**Your instructions:**
Select all lines holding the word "bmesh" from the entries that follow.

(Document images with source code)
-- Opening Marker --
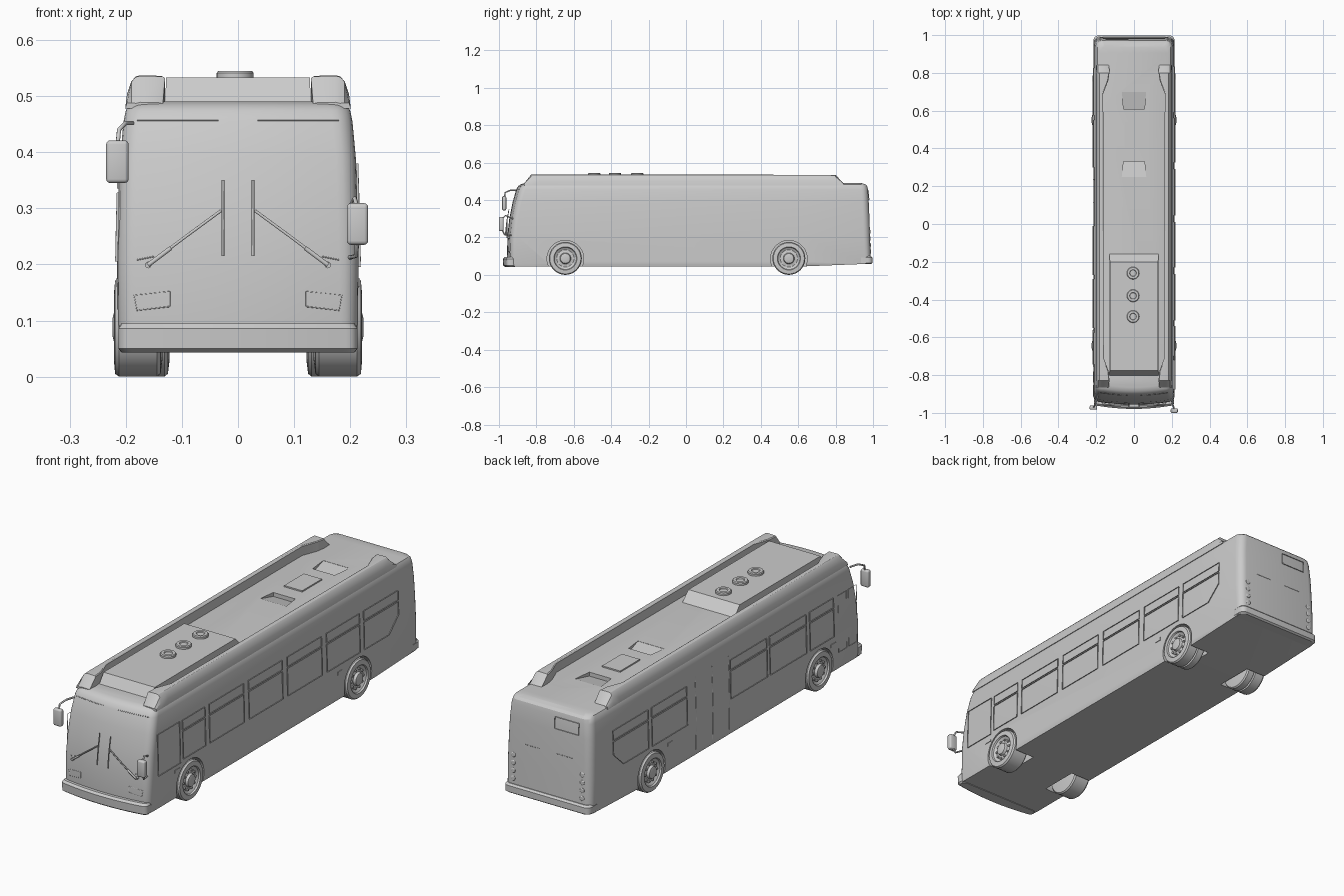
import bpy, bmesh, math
from mathutils import Vector

if "Cube" in bpy.data.objects:
    bpy.data.objects.remove(bpy.data.objects["Cube"])

grey = bpy.data.materials.new("light_grey")
grey.diffuse_color = (0.6, 0.6, 0.6, 1)
grey.use_nodes = True
grey.node_tree.nodes["Principled BSDF"].inputs["Base Color"].default_value = grey.diffuse_color

# body levels: z, half width, front y, rear y, corner radius
LEVELS = [(.045, .210, -.955, .985, .03), (.06, .213, -.957, .987, .03), (.21, .215, -.955, .984, .035),
          (.30, .213, -.945, .981, .035), (.39, .210, -.927, .977, .035), (.455, .204, -.908, .973, .035),
          (.474, .200, -.898, .969, .035), (.484, .194, -.885, .960, .035), (.490, .180, -.865, .940, .035)]
BOW = .02


def level(z, k):
    for a, b in zip(LEVELS, LEVELS[1:]):
        if z <= b[0]:
            return a[k] + (b[k] - a[k]) * max(0, z - a[0]) / (b[0] - a[0])
    return LEVELS[-1][k]


def side(s, off=0):
    return lambda y, z: (s * (level(z, 1) + off), y, z)


def front(off=0):
    return lambda x, z: (x, level(z, 2) + BOW * (x / .21) ** 2 - off, z)


def rear(off=0):
    return lambda x, z: (x, level(z, 3) + off, z)


def finish(name, bm, angle=30):
    bmesh.ops.recalc_face_normals(bm, faces=bm.faces)
    me = bpy.data.meshes.new(name)
    bm.to_mesh(me)
    bm.free()
    ob = bpy.data.objects.new(name, me)
    bpy.context.collection.objects.link(ob)
    me.materials.append(grey)
    smooth(ob, angle)
    return ob


def smooth(ob, angle=30):
    bpy.ops.object.select_all(action='DESELECT')
    ob.select_set(True)
    bpy.context.view_layer.objects.active = ob
    bpy.ops.object.shade_smooth_by_angle(angle=math.radians(angle))


def loft(name, rings, pair_caps=False, angle=30):
    bm = bmesh.new()
    vs = [[bm.verts.new(p) for p in r] for r in rings]
    n = len(rings[0])
    for a, b in zip(vs, vs[1:]):
        for i in range(n):
            j = (i + 1) % n
            bm.faces.new((a[i], a[j], b[j], b[i]))
    for r in (vs[0], vs[-1]):
        if pair_caps:
            for i in range(n // 2):
                ids = dict.fromkeys([i, i + 1, n - i - 1, (n - i) % n])
                bm.faces.new([r[k] for k in ids])
        else:
            bm.faces.new(r)
    return finish(name, bm, angle)


def outline(z, w, yf, yr, r):
    # rounded plan outline with a slightly bowed front
    yc = yf + BOW * ((w - r) / w) ** 2
    half = [((w - r) * k / 4, yf + BOW * ((w - r) * k / 4 / w) ** 2) for k in range(4)]
    arc = [math.radians(90 * k / 5) for k in range(6)]
    half += [(w - r + r * math.sin(a), yc + r - r * math.cos(a)) for a in arc]
    if yr > .7 and yf < .6:
        half.append((w, .62))
    half += [(w - r + r * math.cos(a), yr - r + r * math.sin(a)) for a in arc]
    half.append((0, yr))
    ring = half + [(-x, y) for x, y in half[-2:0:-1]]
    return [(x, y, z + (max(0, y - .62) * .04 if z < .05 else 0)) for x, y in ring]


def shell(name, levels):
    return loft(name, [outline(*l) for l in levels], True)


def lathe(name, pts, centre, axis='x', n=32):
    rings = []
    for h, r in pts:
        ring = []
        for k in range(n):
            a = 2 * math.pi * k / n
            c, s = r * math.cos(a), r * math.sin(a)
            v = {'x': (h, c, s), 'y': (c, h, s), 'z': (c, s, h)}[axis]
            ring.append(Vector(v) + Vector(centre))
        rings.append(ring)
    return loft(name, rings)


def box(name, c, size, bevel=0):
    bm = bmesh.new()
    bmesh.ops.create_cube(bm, size=1)
    for v in bm.verts:
        v.co = [c[i] + v.co[i] * size[i] for i in range(3)]
    if bevel:
        bmesh.ops.bevel(bm, geom=bm.edges[:], offset=bevel, segments=3, affect='EDGES', profile=.5)
    return finish(name, bm)


def tube(name, pts, r):
    cu = bpy.data.curves.new(name, 'CURVE')
    cu.dimensions = '3D'
    cu.bevel_depth, cu.bevel_resolution, cu.use_fill_caps = r, 1, True
    sp = cu.splines.new('POLY')
    sp.points.add(len(pts) - 1)
    for p, q in zip(sp.points, pts):
        p.co = (*q, 1)
    cu.materials.append(grey)
    ob = bpy.data.objects.new(name, cu)
    bpy.context.collection.objects.link(ob)


def frame(name, pts, place, out, width=.006, depth=.005):
    # thin raised rim round a window or panel
    bm = bmesh.new()
    f = bm.faces.new([bm.verts.new(place(*p)) for p in pts])
    bmesh.ops.inset_individual(bm, faces=[f], thickness=width)
    bmesh.ops.delete(bm, geom=[f], context='FACES_ONLY')
    ext = bmesh.ops.extrude_face_region(bm, geom=bm.faces[:], use_keep_orig=True)
    verts = [g for g in ext['geom'] if isinstance(g, bmesh.types.BMVert)]
    bmesh.ops.translate(bm, vec=Vector(out) * depth, verts=verts)
    return finish(name, bm)


def rect(a, b, c, d):
    return [(a, c), (b, c), (b, d), (a, d)]


# main body with wheel wells and roof scoops cut out
body = shell("body", LEVELS)
cutters = []
for s in (-1, 1):
    for y in (-.645, .55):
        cutters.append(lathe("well_cutter", [(.11 * s, .098), (.26 * s, .098)], (0, y, .086), 'x', 40))
for y0, y1 in ((.25, .33), (.70, .61)):
    cutters.append(loft("scoop_cutter", [[(-w, y, .51), (w, y, .51), (w, y, z), (-w, y, z)]
                                         for w, y, z in ((.065, y0, .489), (.055, y1, .472))]))
for c in cutters:
    m = body.modifiers.new("cut", 'BOOLEAN')
    m.operation, m.object = 'DIFFERENCE', c
    bpy.context.view_layer.objects.active = body
    bpy.ops.object.modifier_apply(modifier=m.name)
    bpy.data.objects.remove(c)
smooth(body)

# bumpers
shell("front_bumper", [(.043, .207, -.968, -.915, .02), (.050, .213, -.977, -.91, .02),
                       (.086, .213, -.979, -.91, .02), (.095, .207, -.970, -.915, .02)])
shell("rear_bumper", [(.058, .208, .90, .990, .025), (.064, .214, .90, .998, .025),
                      (.092, .214, .90, .998, .025), (.100, .208, .90, .990, .025)])

# roof side fairings
STATIONS = [(-.866, .134, .489), (-.828, .130, .536), (-.78, .134, .537), (-.71, .160, .537),
            (.69, .163, .535), (.76, .136, .535), (.80, .130, .534), (.843, .132, .489)]
for s in (-1, 1):
    loft("roof_fairing", [[(s * x, y, z) for x, z in
                           ((.201, .478), (.198, .488 + (t - .489) * .3), (.190, .488 + (t - .489) * .8),
                            (.182, t - .002), (.174, t), (xi + .004, t - .001), (xi, t - .004), (xi, .478))]
                          for y, xi, t in STATIONS])

# roof equipment box, vents and hatch
loft("roof_box", [[(-.13, y, .485), (.13, y, .485), (.128, y2, z), (-.128, y2, z)]
                  for y, y2, z in ((-.805, -.775, .533), (-.155, -.20, .533))])
for y in (-.26, -.38, -.49):
    lathe("roof_vent", [(.53, .033), (.541, .033), (.545, .030), (.545, .018), (.541, .016)], (-.005, y, 0), 'z', 28)
box("roof_hatch", (-.005, .47, .492), (.09, .14, .008))

# wheels with lug bolts
TYRE = [(.168, .088), (.212, .088), (.219, .083), (.221, .062), (.214, .059), (.206, .046),
        (.210, .030), (.221, .026), (.224, .014), (.224, .004)]
DUAL = [(.122, .06), (.125, .083), (.131, .088), (.160, .088), (.162, .08), (.166, .08)]
SINGLE = [(.135, .06), (.138, .083), (.144, .088)]
for s in (-1, 1):
    for name, y, inner in (("front_wheel", -.645, SINGLE), ("rear_wheel", .55, DUAL)):
        lathe(name, [(s * h, r) for h, r in inner + TYRE], (0, y, .088))
        for k in range(10):
            a = math.tau * k / 10
            lathe("lug_bolt", [(s * .2, .005), (s * .214, .005)],
                  (0, y + .042 * math.cos(a), .088 + .042 * math.sin(a)), 'x', 8)

# side windows: start y, end y, kind
RIGHT = [(-.877, -.72, 'single'), (-.70, -.54, 'split'), (-.51, -.265, 'split'), (-.23, .01, 'split'),
         (.045, .29, 'split'), (.325, .56, 'split'), (.59, .835, 'taper')]
LEFT = [(-.745, -.575, 'split'), (-.55, -.29, 'split'), (-.27, -.01, 'split'),
        (.30, .55, 'split'), (.575, .825, 'taper')]
for s, wins in ((1, RIGHT), (-1, LEFT)):
    place, out = side(s, -.001), (s, 0, 0)
    for a, b, kind in wins:
        if kind == 'single':
            frame("driver_window", rect(a, b, .195, .38), place, out)
            continue
        frame("upper_window", rect(a, b, .335, .378), place, out)
        low = rect(a, b, .205, .328)
        if kind == 'taper':
            low = [(a, .205), (b - .07, .205), (b, .27), (b, .328), (a, .328)]
        frame("lower_window", low, place, out)
    for y in (-.74, .42):
        box("side_marker", (s * .214, y, .168), (.006, .035, .014))

# doors on the left side
door = side(-1, 0)
for a, b in ((-.92, -.853), (-.847, -.78)):
    frame("front_door_glass", rect(a + .008, b, .12, .375), side(-1, -.001), (-1, 0, 0), .004, .003)
for y in (.235, .115, -.003):
    tube("rear_door_seam", [door(y, z) for z in (.07, .21, .30, .40)], .0012)

# windscreen seams, headlights and wipers
for s in (-1, 1):
    tube("windscreen_top_seam", [front()(s * x, .457) for x in (.035, .08, .13, .18)], .0014)
    tube("headlight_rim", [front()(s * x, z) for x, z in ((.12, .125), (.18, .118), (.185, .145), (.12, .152), (.12, .125))], .0012)
    tube("lower_screen_seam", [front()(s * x, z) for x, z in ((.18, .208), (.15, .214))], .0014)
    w = front(.012)
    tube("wiper_blade", [w(s * .027, z) for z in (.215, .28, .35)], .0025)
    tube("wiper_arm", [w(s * x, z) for x, z in ((.030, .296), (.09, .252), (.13, .222))], .003)
    tube("wiper_base", [w(s * x, z) for x, z in ((.12, .229), (.16, .199))], .0045)
    lathe("wiper_pivot", [(0, .006), (.02, .006)], w(s * .16, .199), 'y', 12)

# mirrors
box("left_mirror", (-.215, -.972, .383), (.04, .022, .076), .007)
tube("left_mirror_arm", [(-.188, -.90, .452), (-.20, -.94, .452), (-.212, -.967, .44), (-.215, -.97, .41)], .004)
box("right_mirror", (.213, -.988, .272), (.038, .024, .074), .007)
tube("right_mirror_arm", [(.198, -.925, .30), (.208, -.965, .318), (.213, -.982, .30)], .004)
tube("right_mirror_stay", [(.198, -.93, .212), (.21, -.97, .215), (.213, -.984, .245)], .004)

# rear panel details
frame("rear_sign", rect(-.15, -.03, .40, .452), rear(-.001), (0, 1, 0))
for s in (-1, 1):
    tube("rear_seam", [rear()(s * .04, .29), rear()(s * .12, .29)], .0012)
    for z in (.125, .16, .195, .23):
        lathe("tail_light", [(-.01, .011), (.001, .011), (.003, .008)], rear()(s * .172, z), 'y', 16)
-- Closing Marker --
**Response below:**
import bpy, bmesh, math
    bmesh.ops.recalc_face_normals(bm, faces=bm.faces)
    bm = bmesh.new()
    bm = bmesh.new()
    bmesh.ops.create_cube(bm, size=1)
        bmesh.ops.bevel(bm, geom=bm.edges[:], offset=bevel, segments=3, affect='EDGES', profile=.5)
    bm = bmesh.new()
    bmesh.ops.inset_individual(bm, faces=[f], thickness=width)
    bmesh.ops.delete(bm, geom=[f], context='FACES_ONLY')
    ext = bmesh.ops.extrude_face_region(bm, geom=bm.faces[:], use_keep_orig=True)
    verts = [g for g in ext['geom'] if isinstance(g, bmesh.types.BMVert)]
    bmesh.ops.translate(bm, vec=Vector(out) * depth, verts=verts)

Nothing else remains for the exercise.